Starting up a new business gives you the opportunity to set practices for your business in a way that benefits you most. There is no rule that states you must carry out your business as tradition decrees. If there are advantages to be had by moving away from what you’re used to, implement these measures from the start.
What is Accounts Receivable?
Accounts Receivable is the term given to clients who owe you money. Improving your Accounts Receivable is the not-so-simple matter of collecting those payments sooner. To do this, we must first delve into what happens in advance of the client owing you money. This is the standard process:
- Client engagement
- Delivery of services
- Invoicing of services
- Payment terms and methods available
- Debtor management
Your client engagement process, from prospect through to confirmed client, should be handled as efficiently as possible.
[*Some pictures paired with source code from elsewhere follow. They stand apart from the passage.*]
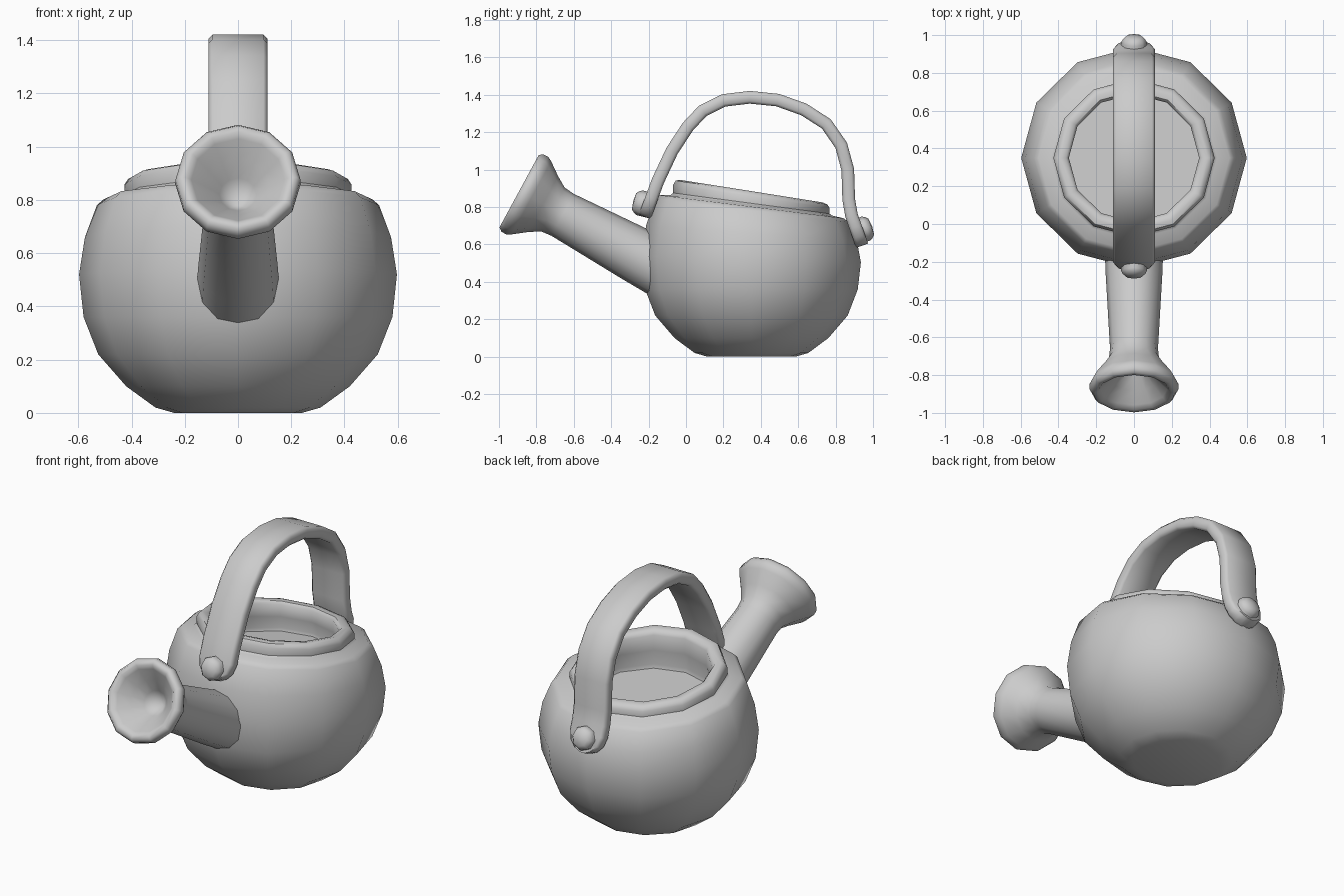
import bpy, bmesh, math
from mathutils import Vector

if "Cube" in bpy.data.objects:
    bpy.data.objects.remove(bpy.data.objects["Cube"])

CY = 0.35  # body centre in y


def finish(name, bm, angle=45):
    bmesh.ops.remove_doubles(bm, verts=bm.verts, dist=0.0005)
    bmesh.ops.recalc_face_normals(bm, faces=bm.faces)
    me = bpy.data.meshes.new(name)
    bm.to_mesh(me)
    bm.free()
    ob = bpy.data.objects.new(name, me)
    bpy.context.collection.objects.link(ob)
    bpy.ops.object.select_all(action='DESELECT')
    ob.select_set(True)
    bpy.context.view_layer.objects.active = ob
    bpy.ops.object.shade_smooth_by_angle(angle=math.radians(angle))
    return ob


def skin(bm, rings, caps=False):
    n = len(rings[0])
    for a, b in zip(rings, rings[1:]):
        for i in range(n):
            j = (i + 1) % n
            bm.faces.new((a[i], a[j], b[j], b[i]))
    if caps:
        bm.faces.new(rings[0])
        bm.faces.new(rings[-1])


def lathe(name, profile, origin, axis=(0, 0, 1), sides=12, warp=None, angle=45):
    """Revolve (radius, height) points about an axis through origin."""
    q = Vector((0, 0, 1)).rotation_difference(Vector(axis).normalized())
    bm = bmesh.new()
    rings = []
    for r, h in profile:
        ring = []
        for i in range(sides):
            a = 2 * math.pi * i / sides
            p = Vector((r * math.cos(a), r * math.sin(a), h))
            if warp:
                p = warp(p)
            ring.append(bm.verts.new(q @ p + Vector(origin)))
        rings.append(ring)
    skin(bm, rings)
    return finish(name, bm, angle)


def tilt_top(p):
    """Slope the upper part of the body down towards the back."""
    k = 0.155 * max(0, min(1, (p.z - 0.4) / 0.48)) ** 1.3
    return Vector((p.x, p.y * 0.98, p.z - k * p.y))


# Round pot with a raised rim and a recessed inside floor
lathe("pot_body", [
    (0, 0), (0.24, 0), (0.31, 0.02), (0.42, 0.1), (0.525, 0.22), (0.58, 0.36),
    (0.597, 0.52), (0.575, 0.66), (0.53, 0.78), (0.505, 0.802), (0.44, 0.81),
    (0.427, 0.82), (0.427, 0.857), (0.413, 0.878), (0.39, 0.885), (0.36, 0.88),
    (0.345, 0.86), (0.345, 0.78), (0.36, 0.70), (0.355, 0.68), (0, 0.68)],
    (0, CY, 0), warp=tilt_top)

# Spout with a flared, hollow mouth
lathe("spout", [
    (0, -0.1), (0.155, -0.1), (0.15, 0.05), (0.127, 0.5), (0.133, 0.56), (0.17, 0.62),
    (0.222, 0.69), (0.236, 0.715), (0.235, 0.745), (0.22, 0.765), (0.195, 0.765),
    (0.175, 0.745), (0.12, 0.69), (0.07, 0.63), (0, 0.55)],
    (0, -0.22, 0.52), (0, -0.879, 0.477), angle=60)

# Strap handle: flat rounded section swept along an arch
PATH = [Vector((0, y, z)) for y, z in [
    (-0.222, 0.745), (-0.15, 0.94), (-0.075, 1.1), (0.01, 1.23), (0.09, 1.315),
    (0.2, 1.37), (0.34, 1.387), (0.49, 1.372), (0.63, 1.322), (0.75, 1.245),
    (0.83, 1.13), (0.865, 1.0), (0.87, 0.84), (0.885, 0.755), (0.943, 0.59)]]
LENGTHS = [(b - a).length for a, b in zip(PATH, PATH[1:])]
TOTAL = sum(LENGTHS)


def along(s):
    for a, b, d in zip(PATH, PATH[1:], LENGTHS):
        if s <= d or b is PATH[-1]:
            return a.lerp(b, s / d)
        s -= d


W, T, C = 0.11, 0.034, 0.014  # half width, half thickness, corner cut
caps = [W * (1 - math.cos(math.radians(a))) for a in (15, 35, 60, 90)]
knots = [sum(LENGTHS[:i]) for i in range(1, len(PATH) - 1)]
stations = sorted(caps + [k for k in knots if W < k < TOTAL - W] + [TOTAL - c for c in caps])
bm = bmesh.new()
rings = []
for s in stations:
    e = min(s, TOTAL - s, W)
    w = math.sqrt(W * W - (W - e) ** 2)
    t = (along(s + 0.04) - along(s - 0.04)).normalized()
    n = Vector((0, -t.z, t.y))
    sect = [(w, T - C), (w - C, T), (C - w, T), (-w, T - C),
            (-w, C - T), (C - w, -T), (w - C, -T), (w, C - T)]
    rings.append([bm.verts.new(along(s) + Vector((x, 0, 0)) + n * h) for x, h in sect])
skin(bm, rings, caps=True)
finish("handle_strap", bm, 50)

# Rivets fixing each end of the handle
for name, pos, axis in (("front_rivet", (0, -0.205, 0.812), (0, -0.96, 0.25)),
                        ("back_rivet", (0, 0.92, 0.67), (0, 0.94, 0.34))):
    lathe(name, [(0, -0.02), (0.068, -0.02), (0.068, 0.045), (0.06, 0.06),
                 (0.045, 0.075), (0, 0.08)], pos, axis, sides=8)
The sooner you can engage your client, the sooner you can get the work completed and the sooner your client can be invoiced.
The engagement process should precisely lay out the expected deliverables, as well as the expectations you have of your client. It should also include your expected payment terms. Show in clear terms what the client is expected to pay for, including things like travel, accommodation and other expenses incurred in the course of performing the work
Delivery of Services
Ensure you are geared up to deliver your agreed services efficiently. Efficiency is achieved through the use of well-documented processes and methods of delivery with measurable costs and results. It’s imperative to deal with any roadblocks to efficient delivery through proper processes and contingency plans. This will ensure you’re able to deliver services in a timely manner, which is an important part of shortening the working capital cycle and ultimately, your cash conversion cycle.
Invoicing of Services
Determine the best invoicing methods for you and your business needs. Traditionally, providing business to business services meant billing for the service at the end of the month, or on completion. Realistically, how essential is it for you to invoice in this manner? Could you instead invoice for services up front?
You might look into split invoicing as an option. Something like 50% payment upfront and 50% on completion. As long as you’re transparent with your clients, you can determine the way you invoice for your work.
The objective here is to get your invoices out as soon as possible, simply because people can’t pay for something they haven’t been invoiced for.
Payment terms and methods available
Hopefully, your client is aware of your payment terms because they have been made clear through the client engagement process in the beginning. However, it’s important that the terms are reiterated on the invoices sent to your clients. Occasionally, clients may request something outside of your usual payment terms. Before granting them exceptions, you need to understand the implications of such different payment terms on your cash conversion cycle.
Also, consider how easy you make it for your client to pay you? Do you give them more than one option to pay? From cash to bank deposits, Paypal, credit card and Bitcoin, there are so many ways for people to hand over their money. By limiting the methods of payment you make available, are you limiting how quickly people can pay your bill?
In an ideal world, you’d structure your business so you have no monies owed to you by clients, ensuring all services are paid for upfront. However, if you are unable to make this happen, make sure you have a well-documented Debtor Management process. This should keep track of follow-up methods and frequencies, including escalation to a collection agency. Your process should also detail how to deal with clients who routinely pay late, and regular assessment of your clients’ payment records to ensure you are not working with clients who don’t pay you.
Everything we just mentioned is what we call “optimising your Accounts Receivable” and it’s a vital part of shortening your cash conversion cycle. If you can eliminate or minimise Accounts Receivable, you will have more time to focus on the other ways cash flow can be improved, which we’ll explore in the next few blogs in our series. Stay tuned.